**Exercise brief:** Extract, exactly as written, each line from the start of the records below to the line containing "const top = i === ROWS ? H : y + BOARD;", both ends included; drop the pictures.

(Pictures paired with source code)

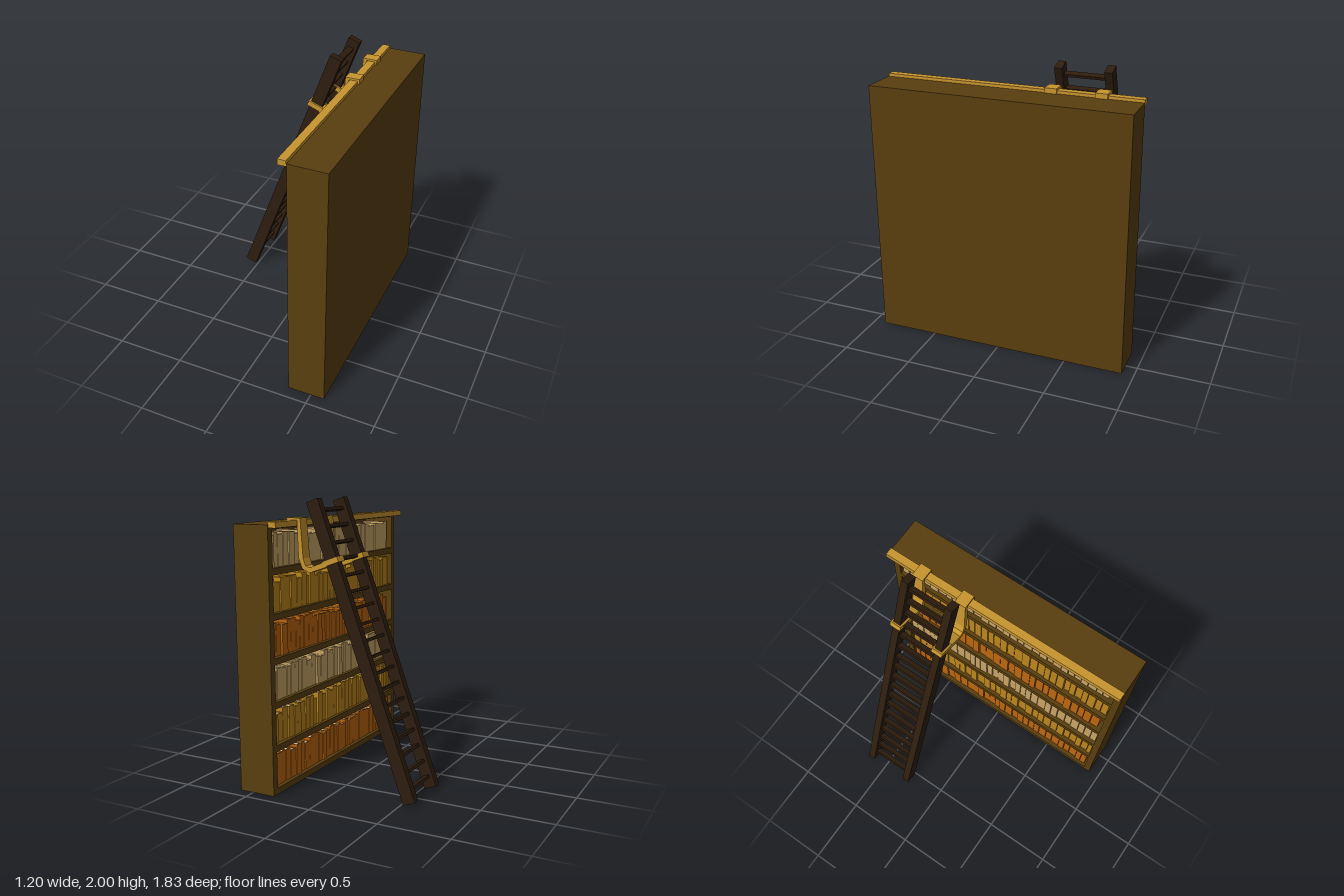
import * as THREE from 'three';
import { mergeGeometries } from 'three/addons/utils/BufferGeometryUtils.js';

const mat = (color) => new THREE.MeshStandardMaterial({ color });
const wood = mat(0x5a3f0f);
const darkWood = mat(0x2e1d0e);
const brass = mat(0xc8952f);
const paper = mat(0xe6dcb4);
const bookColors = [mat(0xbd6610), mat(0xbd861c), mat(0xc9a566)];

// Small seeded generator for book sizes
let seed = 7;
const rand = (a, b) => {
  seed = (seed * 16807) % 2147483647;
  return a + (b - a) * (seed / 2147483647);
};

// Box geometry given by its minimum and maximum corners
function boxGeo(x0, x1, y0, y1, z0, z1) {
  return new THREE.BoxGeometry(x1 - x0, y1 - y0, z1 - z0)
    .translate((x0 + x1) / 2, (y0 + y1) / 2, (z0 + z1) / 2);
}

function add(parent, name, geometry, material) {
  const mesh = new THREE.Mesh(geometry, material);
  mesh.name = name;
  parent.add(mesh);
  return mesh;
}

const H = 1.83, HALF = 0.915, FRONT = 0.33, BACK = 0.6;
const WALL = 0.05, ROWS = 6, PITCH = 0.3, BOARD = 0.045;

// Case open towards -x, with evenly spaced shelves
function createBookcase() {
  const g = new THREE.Group();
  g.name = 'bookcase';
  add(g, 'backPanel', boxGeo(BACK - 0.03, BACK, 0, H, -HALF, HALF), wood);
  for (const s of [-1, 1]) {
    const z = s * (HALF - WALL / 2);
    add(g, 'sidePanel', boxGeo(FRONT, BACK - 0.03, 0, H, z - WALL / 2, z + WALL / 2), wood);
  }
  for (let i = 0; i <= ROWS; i++) {
    const y = i * PITCH;
    const top = i === ROWS ? H : y + BOARD;
    add(g, i === 0 ? 'base' : i === ROWS ? 'topPanel' : 'shelf',
      boxGeo(FRONT, BACK - 0.03, y, top, -HALF + WALL, HALF - WALL), wood);
  }
  return g;
}

// One row of books: spine, two covers and a page block each
function createBookRow(row) {
  const g = new THREE.Group();
  g.name = 'bookRow';
  const covers = [], pages = [];
  const y = row * PITCH + BOARD, end = HALF - WALL - 0.005;
  let z = -end;
  while (z < end - 0.03) {
    const w = Math.min(rand(0.045, 0.07), end - z);
    const h = rand(0.195, 0.235);
    const x = FRONT + rand(0.02, 0.035), back = BACK - 0.05, t = 0.005;
    const z1 = z + w - 0.004;
    covers.push(
      boxGeo(x, x + t, y, y + h, z, z1),
      boxGeo(x + t, back, y, y + h, z, z + t),
      boxGeo(x + t, back, y, y + h, z1 - t, z1));
    pages.push(boxGeo(x + t, back - 0.008, y + 0.004, y + h - 0.008, z + t, z1 - t));
    z += w;
  }
  add(g, 'bookCovers', mergeGeometries(covers), bookColors[row % 3]);
  add(g, 'bookPages', mergeGeometries(pages), paper);
  return g;
}

// Ladder frame: local y runs along the ladder, leaning towards the case
const LEAN = THREE.MathUtils.degToRad(20);
const LADDER_LEN = 2.09, LADDER_Z = -0.46, STILE_Z = 0.1725;

function createLadder() {
  const g = new THREE.Group();
  g.name = 'ladder';
  for (const s of [-1, 1]) {
    const z = s * STILE_Z;
    add(g, 'ladderStile', boxGeo(-0.045, 0.045, 0, LADDER_LEN, z - 0.0275, z + 0.0275), darkWood);

    // Clamp wrapped around the stile
    for (const side of [-1, 1]) {
      const c = z + side * 0.035;
      add(g, 'clampSide', boxGeo(-0.058, 0.06, 1.652, 1.69, c - 0.0075, c + 0.0075), brass);
    }
    add(g, 'clampFront', boxGeo(-0.06, -0.045, 1.652, 1.69, z - 0.0425, z + 0.0425), brass);
  }
  const count = 18;
  for (let i = 0; i < count; i++) {
    const rung = add(g, 'rung', new THREE.BoxGeometry(0.042, 0.021, 2 * STILE_Z - 0.05), darkWood);
    rung.position.y = 0.08 + (1.94 * i) / (count - 1);
  }
  g.rotation.z = -LEAN;
  g.position.set(-0.56, 0.0165, LADDER_Z);
  return g;
}

// Bent strap that hooks over the rail and reaches down to the clamp
function createHook(z) {
  const outline = [
    [0.34, 1.865], [0.237, 1.865], [0.218, 1.6], [0.2, 1.552], [0.17, 1.541],
    [0.05, 1.585], [0.038, 1.551], [0.17, 1.505], [0.225, 1.53], [0.253, 1.6],
    [0.262, 1.85], [0.326, 1.85], [0.326, 1.83], [0.34, 1.83],
  ].map(([x, y]) => new THREE.Vector2(x, y));
  const geo = new THREE.ExtrudeGeometry(new THREE.Shape(outline), { depth: 0.085, bevelEnabled: false });
  const hook = new THREE.Mesh(geo, brass);
  hook.name = 'ladderHook';
  hook.position.z = z - 0.0425;
  return hook;
}

export function createModel() {
  const model = new THREE.Group();
  model.name = 'bookcaseWithLadder';
  model.add(createBookcase());
  for (let r = 0; r < ROWS; r++) model.add(createBookRow(r));
  add(model, 'ladderRail', boxGeo(0.27, 0.327, 1.81, 1.85, -HALF, HALF), brass);
  model.add(createLadder());
  for (const s of [-1, 1]) model.add(createHook(LADDER_Z + s * STILE_Z));
  return model;
}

**Answer area:**
import * as THREE from 'three';
import { mergeGeometries } from 'three/addons/utils/BufferGeometryUtils.js';

const mat = (color) => new THREE.MeshStandardMaterial({ color });
const wood = mat(0x5a3f0f);
const darkWood = mat(0x2e1d0e);
const brass = mat(0xc8952f);
const paper = mat(0xe6dcb4);
const bookColors = [mat(0xbd6610), mat(0xbd861c), mat(0xc9a566)];

// Small seeded generator for book sizes
let seed = 7;
const rand = (a, b) => {
  seed = (seed * 16807) % 2147483647;
  return a + (b - a) * (seed / 2147483647);
};

// Box geometry given by its minimum and maximum corners
function boxGeo(x0, x1, y0, y1, z0, z1) {
  return new THREE.BoxGeometry(x1 - x0, y1 - y0, z1 - z0)
    .translate((x0 + x1) / 2, (y0 + y1) / 2, (z0 + z1) / 2);
}

function add(parent, name, geometry, material) {
  const mesh = new THREE.Mesh(geometry, material);
  mesh.name = name;
  parent.add(mesh);
  return mesh;
}

const H = 1.83, HALF = 0.915, FRONT = 0.33, BACK = 0.6;
const WALL = 0.05, ROWS = 6, PITCH = 0.3, BOARD = 0.045;

// Case open towards -x, with evenly spaced shelves
function createBookcase() {
  const g = new THREE.Group();
  g.name = 'bookcase';
  add(g, 'backPanel', boxGeo(BACK - 0.03, BACK, 0, H, -HALF, HALF), wood);
  for (const s of [-1, 1]) {
    const z = s * (HALF - WALL / 2);
    add(g, 'sidePanel', boxGeo(FRONT, BACK - 0.03, 0, H, z - WALL / 2, z + WALL / 2), wood);
  }
  for (let i = 0; i <= ROWS; i++) {
    const y = i * PITCH;
    const top = i === ROWS ? H : y + BOARD;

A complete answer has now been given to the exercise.